• Mark Shaw

Why is the Difficult Conversation So Difficult?

Let’s focus specifically on the difficult conversation a manager has to have regarding poor performance.  If you choose to start with what is considered ‘best practice’ by the various HR bodies, you will frame your conversation around compliance to the rules, focusing on the individual’s development needs and being strategic.

I argue that this approach is outdated and needs review.  

I argue ‘best practice difficult conversation’ should be based on risk assessment and problem solving.  

I.e. in my view and experience, managers understand that employees are different and driven by different motivations and can be considered as either 2%-ers, Worker-Bees or Gifts 

The risk profile and problems caused by each group are vastly different therefore requiring a very different ‘best practice for a difficult conversation’ approach for each.

For over 35 years and across a range of industry groups the results of this thinking include:

  1. Managers agree with the concept of the 2%-ers, worker-bees and gifts

  2. This approach works allows managers to address the needs of individuals and the risks to the organisation in a more targeted and effective manner.

  3. For the 2%-ers, I have a 100% success rate defending the management decision when challenged 

  4. For organisations, this approach has led to measurable productivity improvements up between 10% and 30% 

My evidence indicates ‘a best practice for the difficult conversation’ based on risk assessment and problem solving generates a superior outcome to one built on compliance, development and being strategic.

What are your thoughts?

1 view0 comments

Recent Posts

See All

An Open Letter on the Current Direction of AHRI

At the recent HXM Digital Summit event, Sarah McCann-Bartlett the Chief Executive Officer and Managing Director of the Australian Human Resources Institute made the comment that HR Practitioners need

Why Reasonable Management Process Trumps Written Policy

Two separate cases involving the dismissal of employees with near unblemished records recently came to light. In both instances, the relevant Fair Work Commissioners found the processes followed leadi

Why do we (HR) keep getting it so wrong?

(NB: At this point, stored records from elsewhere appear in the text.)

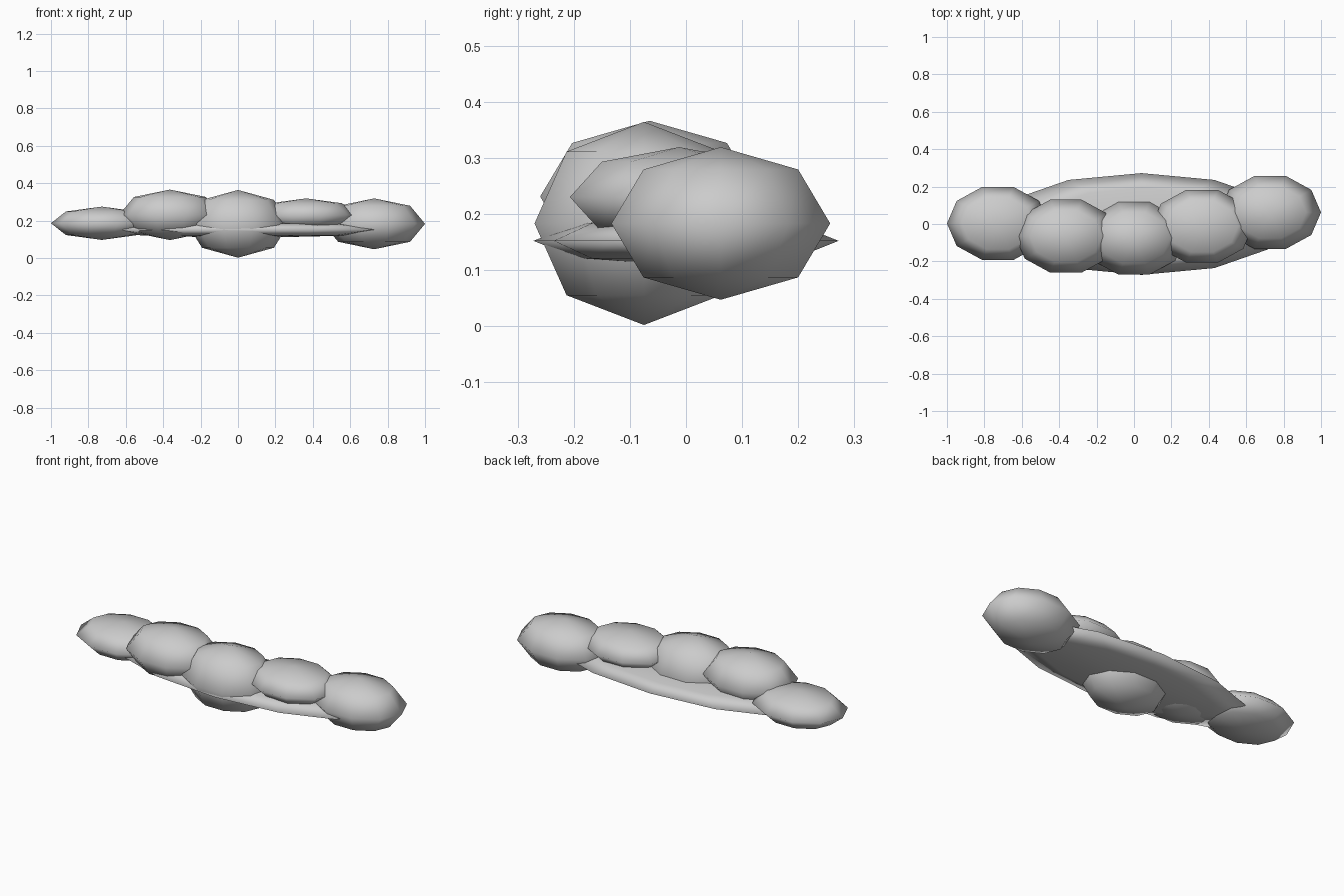
import bpy, bmesh
from math import sin, cos, pi

if "Cube" in bpy.data.objects:
    bpy.data.objects.remove(bpy.data.objects["Cube"])


def ellipsoid(name, centre, radii, segments):
    """Low-poly smooth ellipsoid: two poles and three rings, a corner on the x axis."""
    bm = bmesh.new()
    rings = []
    for lat in (-pi / 4, 0, pi / 4):
        rings.append([bm.verts.new((cos(lat) * cos(2 * pi * i / segments) * radii[0],
                                    cos(lat) * sin(2 * pi * i / segments) * radii[1],
                                    sin(lat) * radii[2])) for i in range(segments)])
    bottom = bm.verts.new((0, 0, -radii[2]))
    top = bm.verts.new((0, 0, radii[2]))
    for i in range(segments):
        j = (i + 1) % segments
        bm.faces.new((bottom, rings[0][j], rings[0][i]))
        for a, b in zip(rings, rings[1:]):
            bm.faces.new((a[i], a[j], b[j], b[i]))
        bm.faces.new((rings[-1][i], rings[-1][j], top))
    for f in bm.faces:
        f.smooth = True
    mesh = bpy.data.meshes.new(name)
    bm.to_mesh(mesh)
    bm.free()
    obj = bpy.data.objects.new(name, mesh)
    obj.location = centre
    bpy.context.collection.objects.link(obj)
    return obj


# Row of evenly spaced puffs: y, z, half height
puffs = [(0.003, 0.186, 0.089), (-0.065, 0.231, 0.135), (-0.075, 0.183, 0.181),
         (-0.012, 0.230, 0.089), (0.062, 0.183, 0.136)]
for i, (y, z, half_height) in enumerate(puffs):
    ellipsoid(f"cloud_puff_{i + 1}", ((i - 2) * 0.364, y, z), (0.272, 0.205, half_height), 10)

# Thin flat base under the puffs
ellipsoid("cloud_base", (0.04, 0, 0.152), (0.78, 0.272, 0.045), 12)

I recently completed a critique of the Performance Review process for a national sales organisation. Sadly, I identified five fundamental flaws that were resulting in compromised outcomes, and three m